● **INSTRUCTIONS TO FOLLOW**
From the listing below, retype exactly the line holding "model.name = 'barrelStack';", the line holding "add(hoopGeo, side + 'Hoop', s * 0.379);", and the lines between them; skip everything else.
THE DATA section start
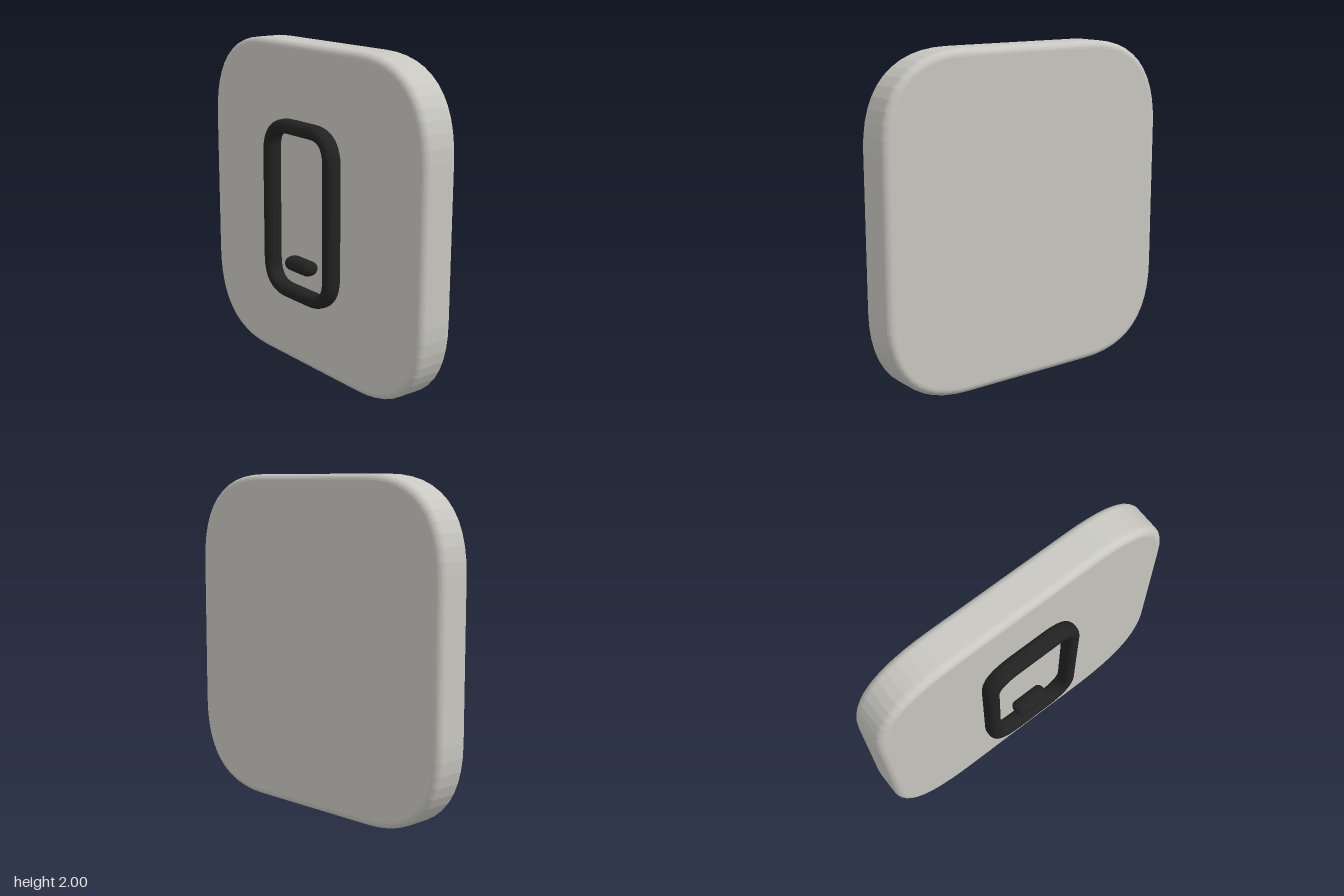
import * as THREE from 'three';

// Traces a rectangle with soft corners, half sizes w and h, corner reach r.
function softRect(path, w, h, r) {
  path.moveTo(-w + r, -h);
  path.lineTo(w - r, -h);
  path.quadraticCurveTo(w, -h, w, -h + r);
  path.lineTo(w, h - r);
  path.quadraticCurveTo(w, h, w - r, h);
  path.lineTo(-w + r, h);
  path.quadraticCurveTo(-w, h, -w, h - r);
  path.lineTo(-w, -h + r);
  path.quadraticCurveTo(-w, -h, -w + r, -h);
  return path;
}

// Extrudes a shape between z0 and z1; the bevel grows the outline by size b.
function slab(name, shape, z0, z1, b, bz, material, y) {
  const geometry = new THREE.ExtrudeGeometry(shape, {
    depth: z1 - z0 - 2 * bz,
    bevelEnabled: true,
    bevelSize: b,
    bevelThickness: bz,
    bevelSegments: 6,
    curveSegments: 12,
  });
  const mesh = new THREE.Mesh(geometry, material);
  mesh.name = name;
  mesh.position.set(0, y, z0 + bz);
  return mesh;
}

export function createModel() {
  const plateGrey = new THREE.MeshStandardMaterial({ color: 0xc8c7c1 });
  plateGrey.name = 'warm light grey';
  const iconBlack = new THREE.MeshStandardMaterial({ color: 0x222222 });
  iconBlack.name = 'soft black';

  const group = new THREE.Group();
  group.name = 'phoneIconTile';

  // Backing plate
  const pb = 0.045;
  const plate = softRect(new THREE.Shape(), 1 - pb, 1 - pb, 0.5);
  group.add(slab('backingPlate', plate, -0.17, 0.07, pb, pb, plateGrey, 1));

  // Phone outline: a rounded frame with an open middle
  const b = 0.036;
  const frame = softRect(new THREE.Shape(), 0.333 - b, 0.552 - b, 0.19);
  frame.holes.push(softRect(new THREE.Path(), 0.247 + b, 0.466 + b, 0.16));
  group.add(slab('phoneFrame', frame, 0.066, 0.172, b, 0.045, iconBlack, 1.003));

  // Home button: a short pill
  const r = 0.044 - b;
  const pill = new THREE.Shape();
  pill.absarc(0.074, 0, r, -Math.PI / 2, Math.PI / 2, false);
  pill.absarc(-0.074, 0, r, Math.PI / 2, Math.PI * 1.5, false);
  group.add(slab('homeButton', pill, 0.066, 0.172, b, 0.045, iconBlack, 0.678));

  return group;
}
THE DATA section end
THE DATA section start
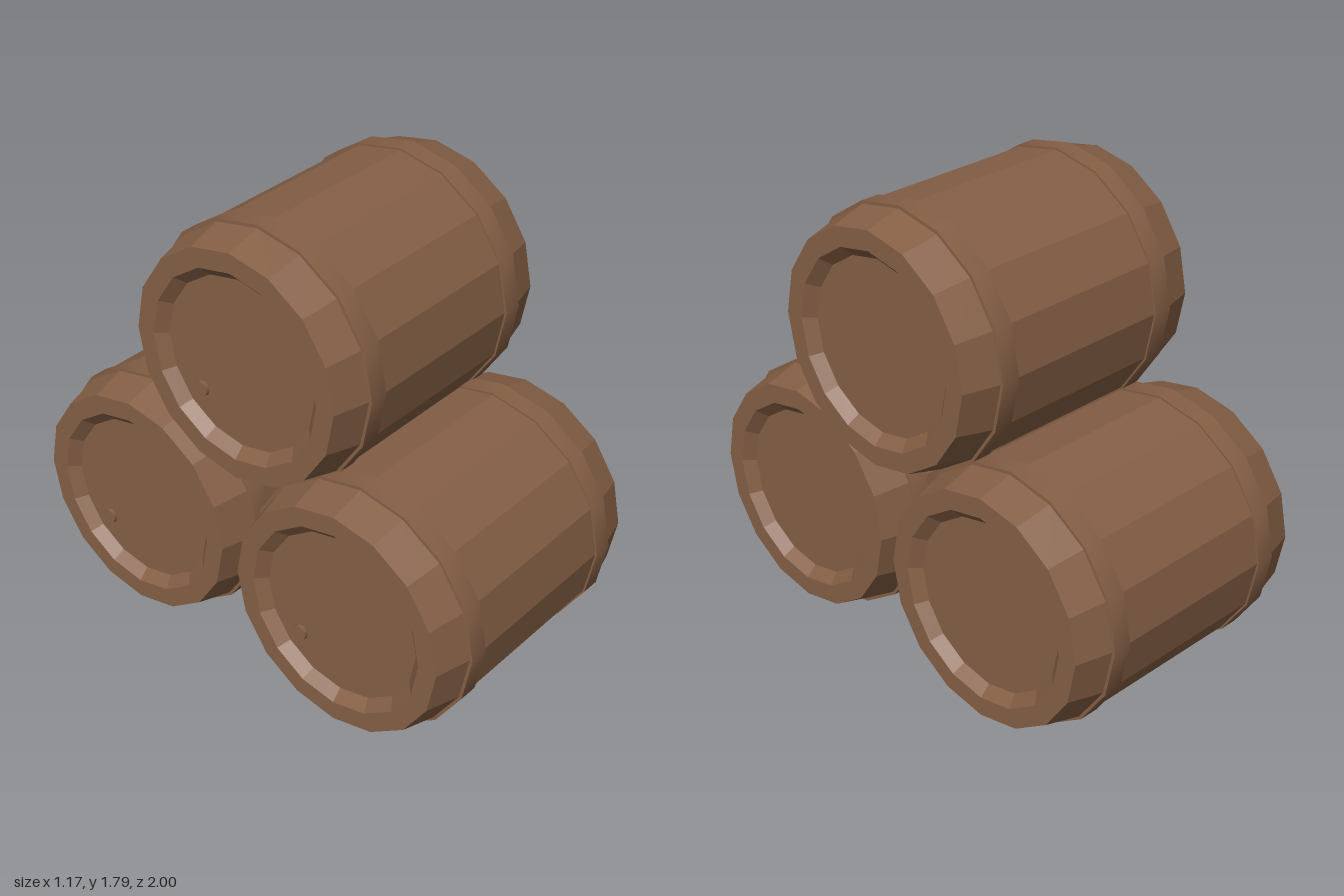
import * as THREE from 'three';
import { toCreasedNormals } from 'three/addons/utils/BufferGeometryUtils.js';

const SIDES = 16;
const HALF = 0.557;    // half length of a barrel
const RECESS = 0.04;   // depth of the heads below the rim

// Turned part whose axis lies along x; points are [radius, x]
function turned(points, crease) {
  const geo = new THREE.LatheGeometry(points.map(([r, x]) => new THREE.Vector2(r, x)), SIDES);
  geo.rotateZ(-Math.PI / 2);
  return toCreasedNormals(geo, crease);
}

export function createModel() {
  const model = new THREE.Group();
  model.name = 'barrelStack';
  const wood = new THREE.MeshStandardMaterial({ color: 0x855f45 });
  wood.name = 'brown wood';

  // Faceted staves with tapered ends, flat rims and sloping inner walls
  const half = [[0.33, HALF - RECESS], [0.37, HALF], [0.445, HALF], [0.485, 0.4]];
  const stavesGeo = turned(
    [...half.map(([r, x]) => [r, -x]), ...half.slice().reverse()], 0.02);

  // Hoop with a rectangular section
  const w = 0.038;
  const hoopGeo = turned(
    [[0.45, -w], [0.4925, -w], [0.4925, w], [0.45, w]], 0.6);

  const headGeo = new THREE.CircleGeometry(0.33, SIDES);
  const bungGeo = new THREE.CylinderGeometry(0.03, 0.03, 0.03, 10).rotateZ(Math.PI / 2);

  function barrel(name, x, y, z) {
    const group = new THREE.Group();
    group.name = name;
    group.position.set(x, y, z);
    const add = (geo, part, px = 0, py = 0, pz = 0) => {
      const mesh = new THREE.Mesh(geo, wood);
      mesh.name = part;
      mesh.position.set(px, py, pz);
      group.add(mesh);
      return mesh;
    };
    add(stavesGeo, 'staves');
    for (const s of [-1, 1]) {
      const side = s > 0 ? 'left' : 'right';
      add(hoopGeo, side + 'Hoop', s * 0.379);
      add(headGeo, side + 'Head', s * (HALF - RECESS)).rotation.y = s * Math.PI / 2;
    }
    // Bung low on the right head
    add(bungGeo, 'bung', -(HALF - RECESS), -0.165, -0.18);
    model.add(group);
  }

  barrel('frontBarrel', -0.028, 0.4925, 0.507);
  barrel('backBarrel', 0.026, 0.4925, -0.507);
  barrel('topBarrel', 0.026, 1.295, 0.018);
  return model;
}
THE DATA section end
THE DATA section start
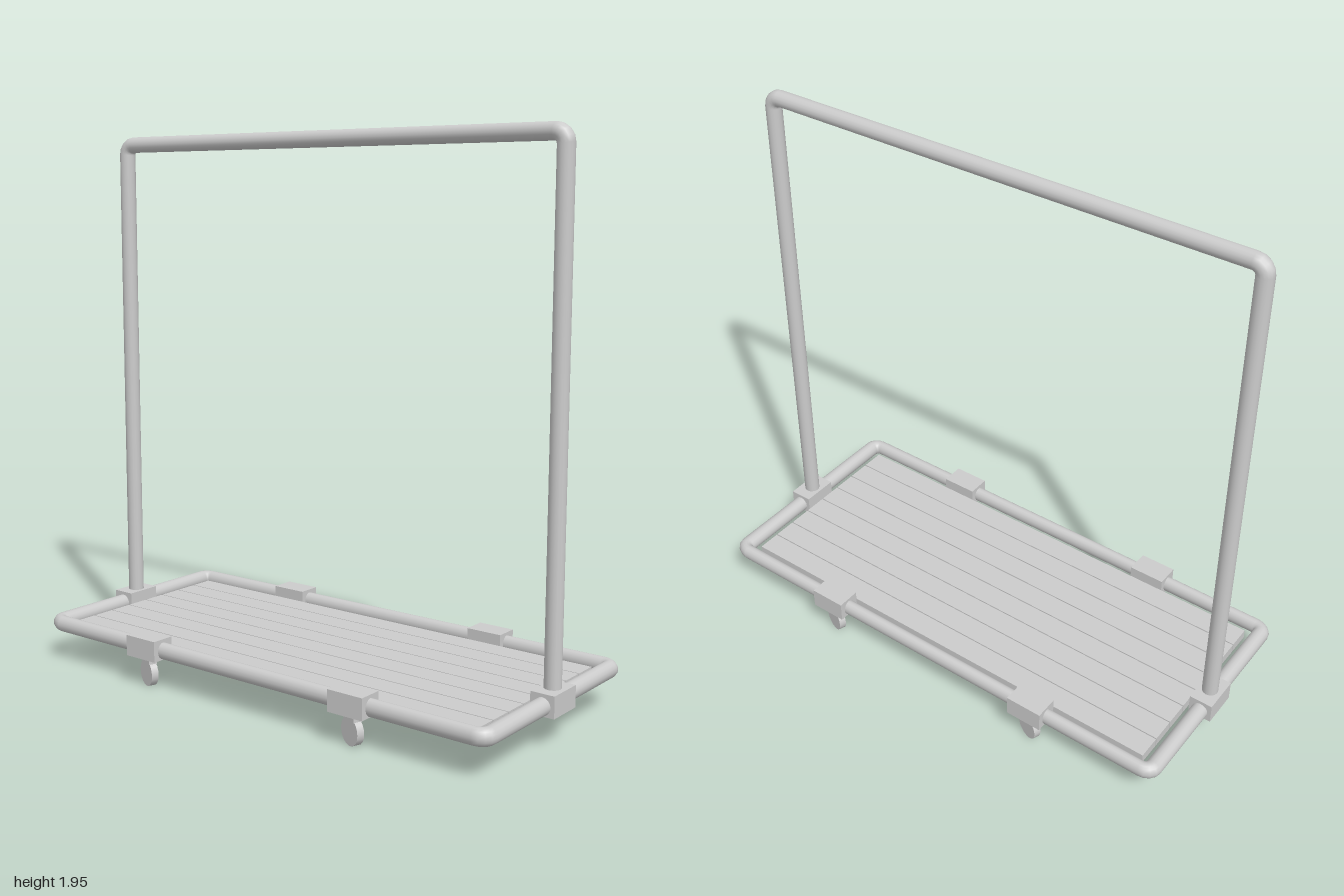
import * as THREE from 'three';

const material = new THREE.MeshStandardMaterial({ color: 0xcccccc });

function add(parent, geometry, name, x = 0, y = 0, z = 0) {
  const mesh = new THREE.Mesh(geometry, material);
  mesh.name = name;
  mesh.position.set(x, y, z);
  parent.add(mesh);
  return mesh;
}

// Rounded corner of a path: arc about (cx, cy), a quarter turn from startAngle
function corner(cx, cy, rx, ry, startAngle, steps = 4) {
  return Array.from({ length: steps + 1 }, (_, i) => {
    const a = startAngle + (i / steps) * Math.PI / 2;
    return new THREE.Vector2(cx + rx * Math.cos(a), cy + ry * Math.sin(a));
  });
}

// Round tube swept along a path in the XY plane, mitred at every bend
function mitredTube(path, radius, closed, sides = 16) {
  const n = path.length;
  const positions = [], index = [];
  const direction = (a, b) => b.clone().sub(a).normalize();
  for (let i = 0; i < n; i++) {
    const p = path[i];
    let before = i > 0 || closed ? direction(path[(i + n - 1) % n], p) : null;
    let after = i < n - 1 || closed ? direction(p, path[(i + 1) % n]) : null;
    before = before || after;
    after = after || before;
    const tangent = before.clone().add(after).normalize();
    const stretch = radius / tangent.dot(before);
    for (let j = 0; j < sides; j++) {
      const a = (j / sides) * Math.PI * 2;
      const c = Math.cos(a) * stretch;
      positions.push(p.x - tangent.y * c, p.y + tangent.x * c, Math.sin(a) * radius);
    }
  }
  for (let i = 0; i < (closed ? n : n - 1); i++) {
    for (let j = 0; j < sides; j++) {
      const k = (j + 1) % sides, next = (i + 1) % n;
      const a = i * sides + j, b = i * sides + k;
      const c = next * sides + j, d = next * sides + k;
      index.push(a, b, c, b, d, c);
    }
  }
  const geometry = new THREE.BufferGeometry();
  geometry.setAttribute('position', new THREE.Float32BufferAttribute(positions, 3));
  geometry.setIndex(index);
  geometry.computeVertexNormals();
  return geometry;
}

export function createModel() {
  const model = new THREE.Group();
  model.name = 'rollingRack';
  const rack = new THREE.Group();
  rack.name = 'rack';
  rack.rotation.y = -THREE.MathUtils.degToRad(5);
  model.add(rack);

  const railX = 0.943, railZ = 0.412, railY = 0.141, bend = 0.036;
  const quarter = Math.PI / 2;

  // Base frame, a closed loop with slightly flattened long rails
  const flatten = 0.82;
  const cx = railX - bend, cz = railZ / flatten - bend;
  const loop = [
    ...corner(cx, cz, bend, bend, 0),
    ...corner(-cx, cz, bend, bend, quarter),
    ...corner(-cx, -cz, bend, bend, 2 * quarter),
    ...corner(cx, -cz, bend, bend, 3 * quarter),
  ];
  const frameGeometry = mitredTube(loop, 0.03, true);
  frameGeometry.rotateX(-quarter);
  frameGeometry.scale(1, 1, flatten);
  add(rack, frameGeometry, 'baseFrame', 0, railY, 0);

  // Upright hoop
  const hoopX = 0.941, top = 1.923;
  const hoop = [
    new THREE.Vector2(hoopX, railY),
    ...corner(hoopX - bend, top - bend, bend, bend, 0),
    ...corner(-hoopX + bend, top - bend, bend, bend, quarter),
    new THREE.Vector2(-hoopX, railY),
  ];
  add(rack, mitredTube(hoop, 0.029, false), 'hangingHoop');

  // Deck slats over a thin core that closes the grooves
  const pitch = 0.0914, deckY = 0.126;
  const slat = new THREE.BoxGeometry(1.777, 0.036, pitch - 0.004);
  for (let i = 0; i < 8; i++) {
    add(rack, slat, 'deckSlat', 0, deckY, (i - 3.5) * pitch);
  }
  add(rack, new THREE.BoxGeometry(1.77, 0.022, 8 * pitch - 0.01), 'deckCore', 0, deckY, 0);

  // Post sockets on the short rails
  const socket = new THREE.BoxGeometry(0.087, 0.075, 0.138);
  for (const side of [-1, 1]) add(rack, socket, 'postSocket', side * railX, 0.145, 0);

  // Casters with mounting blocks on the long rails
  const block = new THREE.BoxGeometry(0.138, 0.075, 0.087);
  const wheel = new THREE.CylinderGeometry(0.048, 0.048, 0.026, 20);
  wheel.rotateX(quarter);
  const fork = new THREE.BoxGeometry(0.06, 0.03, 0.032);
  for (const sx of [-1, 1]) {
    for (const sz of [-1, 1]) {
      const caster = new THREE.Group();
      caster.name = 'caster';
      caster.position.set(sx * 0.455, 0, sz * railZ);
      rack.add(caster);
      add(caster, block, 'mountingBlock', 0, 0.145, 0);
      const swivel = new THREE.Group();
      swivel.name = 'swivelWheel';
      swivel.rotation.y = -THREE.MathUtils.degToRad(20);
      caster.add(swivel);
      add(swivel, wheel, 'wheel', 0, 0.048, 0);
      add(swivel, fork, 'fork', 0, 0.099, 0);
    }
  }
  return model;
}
THE DATA section end
● **EXERCISE OUTPUT**
  model.name = 'barrelStack';
  const wood = new THREE.MeshStandardMaterial({ color: 0x855f45 });
  wood.name = 'brown wood';

  // Faceted staves with tapered ends, flat rims and sloping inner walls
  const half = [[0.33, HALF - RECESS], [0.37, HALF], [0.445, HALF], [0.485, 0.4]];
  const stavesGeo = turned(
    [...half.map(([r, x]) => [r, -x]), ...half.slice().reverse()], 0.02);

  // Hoop with a rectangular section
  const w = 0.038;
  const hoopGeo = turned(
    [[0.45, -w], [0.4925, -w], [0.4925, w], [0.45, w]], 0.6);

  const headGeo = new THREE.CircleGeometry(0.33, SIDES);
  const bungGeo = new THREE.CylinderGeometry(0.03, 0.03, 0.03, 10).rotateZ(Math.PI / 2);

  function barrel(name, x, y, z) {
    const group = new THREE.Group();
    group.name = name;
    group.position.set(x, y, z);
    const add = (geo, part, px = 0, py = 0, pz = 0) => {
      const mesh = new THREE.Mesh(geo, wood);
      mesh.name = part;
      mesh.position.set(px, py, pz);
      group.add(mesh);
      return mesh;
    };
    add(stavesGeo, 'staves');
    for (const s of [-1, 1]) {
      const side = s > 0 ? 'left' : 'right';
      add(hoopGeo, side + 'Hoop', s * 0.379);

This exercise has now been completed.